It's not often that I get behind Kickstarter projects but this one is rather special, a chance to be a part of something and with a bit of luck you could get your hands on some really bespoke pieces, so have a look at the fabulous pieces on offer at Oliver's Kickstarter;
There's some dedicated work here, I don't consider these as merely figures but works of a real master craftsman. These are display pieces really, figures that can really enhance your units or merely to have as mini works of art to inspire you.
That's the very reason I'm getting behind this, that feeling of imagining an entirely new unit, army even, on the basis of a figure. The figure on the right from the pair above is just that in appealing to my early Tudor interest. It is very much reminiscent of the 1527 'Genouilhac' armour, the earliest surviving garniture from Henry VIII's Greenwich workshop established 1511.

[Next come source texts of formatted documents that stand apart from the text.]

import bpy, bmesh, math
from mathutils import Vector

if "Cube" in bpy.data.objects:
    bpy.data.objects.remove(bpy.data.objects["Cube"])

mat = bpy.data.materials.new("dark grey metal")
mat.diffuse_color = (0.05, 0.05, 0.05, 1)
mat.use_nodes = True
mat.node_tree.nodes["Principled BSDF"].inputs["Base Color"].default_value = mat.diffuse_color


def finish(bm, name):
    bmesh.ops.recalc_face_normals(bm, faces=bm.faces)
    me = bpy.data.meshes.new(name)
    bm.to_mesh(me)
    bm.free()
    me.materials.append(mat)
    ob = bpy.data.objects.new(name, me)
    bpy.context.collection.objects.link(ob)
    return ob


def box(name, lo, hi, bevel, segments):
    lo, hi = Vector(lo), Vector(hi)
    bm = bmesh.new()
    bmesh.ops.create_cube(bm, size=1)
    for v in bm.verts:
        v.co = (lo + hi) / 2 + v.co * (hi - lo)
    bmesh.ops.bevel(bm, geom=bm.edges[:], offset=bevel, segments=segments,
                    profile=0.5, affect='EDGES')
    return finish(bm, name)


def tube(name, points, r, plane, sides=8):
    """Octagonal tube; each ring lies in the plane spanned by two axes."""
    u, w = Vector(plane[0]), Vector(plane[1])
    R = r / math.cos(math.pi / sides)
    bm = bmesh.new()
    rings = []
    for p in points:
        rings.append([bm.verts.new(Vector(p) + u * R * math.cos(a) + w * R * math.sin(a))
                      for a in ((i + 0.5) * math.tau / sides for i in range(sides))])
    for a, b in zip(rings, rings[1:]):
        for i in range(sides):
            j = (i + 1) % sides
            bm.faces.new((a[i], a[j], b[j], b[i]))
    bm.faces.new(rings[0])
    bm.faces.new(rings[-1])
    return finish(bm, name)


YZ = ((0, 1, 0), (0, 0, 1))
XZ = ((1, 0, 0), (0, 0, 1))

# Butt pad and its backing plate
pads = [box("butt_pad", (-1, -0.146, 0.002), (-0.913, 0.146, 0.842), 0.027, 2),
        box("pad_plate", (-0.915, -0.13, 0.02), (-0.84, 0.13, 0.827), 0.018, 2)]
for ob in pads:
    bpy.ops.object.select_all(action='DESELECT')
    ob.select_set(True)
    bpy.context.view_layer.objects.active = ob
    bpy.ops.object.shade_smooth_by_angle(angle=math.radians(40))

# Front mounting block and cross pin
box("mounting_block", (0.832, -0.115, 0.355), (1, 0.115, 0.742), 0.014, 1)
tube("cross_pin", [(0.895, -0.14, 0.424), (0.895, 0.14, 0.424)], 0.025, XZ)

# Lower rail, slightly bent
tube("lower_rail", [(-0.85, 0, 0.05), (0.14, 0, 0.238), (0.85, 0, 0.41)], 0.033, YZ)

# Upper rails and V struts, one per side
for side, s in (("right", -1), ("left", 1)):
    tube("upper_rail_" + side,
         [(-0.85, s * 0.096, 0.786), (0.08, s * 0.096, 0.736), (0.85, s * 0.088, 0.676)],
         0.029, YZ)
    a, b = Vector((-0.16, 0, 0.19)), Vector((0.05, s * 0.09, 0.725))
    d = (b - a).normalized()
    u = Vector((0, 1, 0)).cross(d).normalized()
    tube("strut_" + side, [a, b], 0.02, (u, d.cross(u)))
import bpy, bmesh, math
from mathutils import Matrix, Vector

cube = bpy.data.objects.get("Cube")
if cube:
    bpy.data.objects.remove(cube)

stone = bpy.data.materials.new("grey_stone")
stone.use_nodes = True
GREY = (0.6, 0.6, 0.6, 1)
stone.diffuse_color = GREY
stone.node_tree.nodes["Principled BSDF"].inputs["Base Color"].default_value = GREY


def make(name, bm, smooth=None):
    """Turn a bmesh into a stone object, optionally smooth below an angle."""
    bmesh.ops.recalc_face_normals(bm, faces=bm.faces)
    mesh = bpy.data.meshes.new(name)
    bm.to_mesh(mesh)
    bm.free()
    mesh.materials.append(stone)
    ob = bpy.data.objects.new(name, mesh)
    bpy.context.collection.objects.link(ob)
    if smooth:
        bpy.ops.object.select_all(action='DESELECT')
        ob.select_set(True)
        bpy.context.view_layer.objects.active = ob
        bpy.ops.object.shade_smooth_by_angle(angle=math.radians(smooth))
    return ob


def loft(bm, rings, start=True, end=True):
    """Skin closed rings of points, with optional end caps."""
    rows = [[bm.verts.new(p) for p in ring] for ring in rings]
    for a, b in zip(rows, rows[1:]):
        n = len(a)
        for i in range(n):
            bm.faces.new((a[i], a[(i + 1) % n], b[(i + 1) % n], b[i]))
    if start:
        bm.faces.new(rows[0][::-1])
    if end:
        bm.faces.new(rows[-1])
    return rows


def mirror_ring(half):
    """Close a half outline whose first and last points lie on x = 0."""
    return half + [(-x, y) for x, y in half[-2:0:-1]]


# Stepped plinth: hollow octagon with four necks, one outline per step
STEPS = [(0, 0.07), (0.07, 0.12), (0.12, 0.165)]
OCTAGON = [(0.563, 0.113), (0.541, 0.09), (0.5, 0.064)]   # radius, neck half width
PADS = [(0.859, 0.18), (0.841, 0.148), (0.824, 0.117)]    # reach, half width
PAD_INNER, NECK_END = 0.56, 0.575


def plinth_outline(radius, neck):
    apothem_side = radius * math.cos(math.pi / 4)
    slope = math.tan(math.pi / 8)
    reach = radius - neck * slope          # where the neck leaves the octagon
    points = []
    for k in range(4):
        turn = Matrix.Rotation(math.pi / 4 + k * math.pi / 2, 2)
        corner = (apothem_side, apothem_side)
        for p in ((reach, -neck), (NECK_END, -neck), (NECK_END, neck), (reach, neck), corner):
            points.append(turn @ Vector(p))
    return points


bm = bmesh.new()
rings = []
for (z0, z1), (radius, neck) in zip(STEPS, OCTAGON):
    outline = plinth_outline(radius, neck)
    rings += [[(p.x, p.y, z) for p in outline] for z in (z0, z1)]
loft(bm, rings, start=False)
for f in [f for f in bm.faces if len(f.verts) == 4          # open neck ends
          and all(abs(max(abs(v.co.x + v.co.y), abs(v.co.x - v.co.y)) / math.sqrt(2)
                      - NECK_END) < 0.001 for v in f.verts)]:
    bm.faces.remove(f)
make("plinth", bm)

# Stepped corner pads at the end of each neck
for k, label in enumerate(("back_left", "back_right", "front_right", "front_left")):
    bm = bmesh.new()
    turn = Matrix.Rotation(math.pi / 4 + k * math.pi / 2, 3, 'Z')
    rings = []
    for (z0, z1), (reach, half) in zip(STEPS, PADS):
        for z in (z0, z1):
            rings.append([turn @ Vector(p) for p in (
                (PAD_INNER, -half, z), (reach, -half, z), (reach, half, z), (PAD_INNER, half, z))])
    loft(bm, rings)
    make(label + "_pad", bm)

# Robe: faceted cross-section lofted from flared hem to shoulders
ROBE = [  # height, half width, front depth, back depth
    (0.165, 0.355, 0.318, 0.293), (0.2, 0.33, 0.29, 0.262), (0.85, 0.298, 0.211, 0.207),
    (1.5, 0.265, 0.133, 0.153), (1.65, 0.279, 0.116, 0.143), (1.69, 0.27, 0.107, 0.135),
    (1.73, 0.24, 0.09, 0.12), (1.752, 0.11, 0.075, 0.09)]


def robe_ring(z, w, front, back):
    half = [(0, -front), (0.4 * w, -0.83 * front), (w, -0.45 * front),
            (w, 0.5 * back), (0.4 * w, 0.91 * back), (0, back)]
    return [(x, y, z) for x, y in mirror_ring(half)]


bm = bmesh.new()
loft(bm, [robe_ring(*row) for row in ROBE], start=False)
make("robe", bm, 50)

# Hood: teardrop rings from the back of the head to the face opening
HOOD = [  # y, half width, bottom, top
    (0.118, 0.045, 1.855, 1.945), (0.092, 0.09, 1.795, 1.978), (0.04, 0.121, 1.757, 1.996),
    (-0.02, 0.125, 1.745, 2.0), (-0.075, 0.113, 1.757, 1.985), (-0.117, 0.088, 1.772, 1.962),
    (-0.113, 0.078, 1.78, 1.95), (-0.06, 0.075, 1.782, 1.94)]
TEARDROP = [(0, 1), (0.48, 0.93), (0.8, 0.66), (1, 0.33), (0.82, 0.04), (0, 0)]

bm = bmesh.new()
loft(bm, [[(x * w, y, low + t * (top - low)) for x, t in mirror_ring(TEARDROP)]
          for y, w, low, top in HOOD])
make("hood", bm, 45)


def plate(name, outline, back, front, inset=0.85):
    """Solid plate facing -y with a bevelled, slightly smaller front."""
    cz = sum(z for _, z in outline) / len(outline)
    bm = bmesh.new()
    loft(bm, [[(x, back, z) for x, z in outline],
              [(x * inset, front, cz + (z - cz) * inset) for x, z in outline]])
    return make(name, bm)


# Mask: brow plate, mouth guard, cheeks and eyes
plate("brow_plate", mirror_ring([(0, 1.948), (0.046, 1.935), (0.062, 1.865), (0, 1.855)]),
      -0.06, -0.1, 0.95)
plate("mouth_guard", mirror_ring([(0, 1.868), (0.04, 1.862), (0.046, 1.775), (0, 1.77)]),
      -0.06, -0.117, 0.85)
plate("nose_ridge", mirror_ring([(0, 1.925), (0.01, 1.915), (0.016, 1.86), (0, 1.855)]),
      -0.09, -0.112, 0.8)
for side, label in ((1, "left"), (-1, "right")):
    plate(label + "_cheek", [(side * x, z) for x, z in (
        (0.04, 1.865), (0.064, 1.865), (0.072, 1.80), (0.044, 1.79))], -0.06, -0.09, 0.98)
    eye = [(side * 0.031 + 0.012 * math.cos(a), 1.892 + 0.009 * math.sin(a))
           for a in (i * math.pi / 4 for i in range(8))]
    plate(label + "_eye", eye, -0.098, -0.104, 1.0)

Its first outing was a joust held on 5 March 1527 when Henry was seen to appear in a 'newe harness all gilte of a strange fashion that had not bene sene' what would later become known as the Greenwich style encapsulating the various Western European influences of the international armourers in Henry's employ. This harness was manufactured by the Almain (German) armourers with the addition of a ventral plate - a feature unique to this workshop; at that time a closely guarded revolutionary W shaped plate worn beneath the cuirass to evenly distribute weight.
That's just one figure that my obsessive niche interest picked out immediately.
Moreover, these are all awe inspiring figures, one could create an impressive Scots or English command for Flodden, there's also a figure with a unique late transition sallet which would be suitable as a knight or a very mean doppelsoldner for your Landsknecht ranks. There's also scope here for an interesting Foot Combat typical of the tournaments of the period.
At this stage there are six miniatures on offer covering - what I consider - the 1500-1530 period with an onus on the early 1500's. Oliver has clearly got very much into the Maximilian style favoured during this period which I imagine is not an easy armour to tackle with green stuff. Perhaps a contributing factor in there being almost nothing on offer to cover dismounted knights of the early Renaissance.
In addition there are further representations of armour in contemporary Western European styles which, within a relatively modest collection perfectly represent this experimental and fluid period of late armour development.
It gets better, at the time of writing half the target has been reached - if successful there's more in progress which I believe will include figures in more static standing poses - just add a pike and your Scots Flodden command is looking rather nice indeed.
Have a look at the Kickstarter link to see more photographs and accompanying design notes.
All the best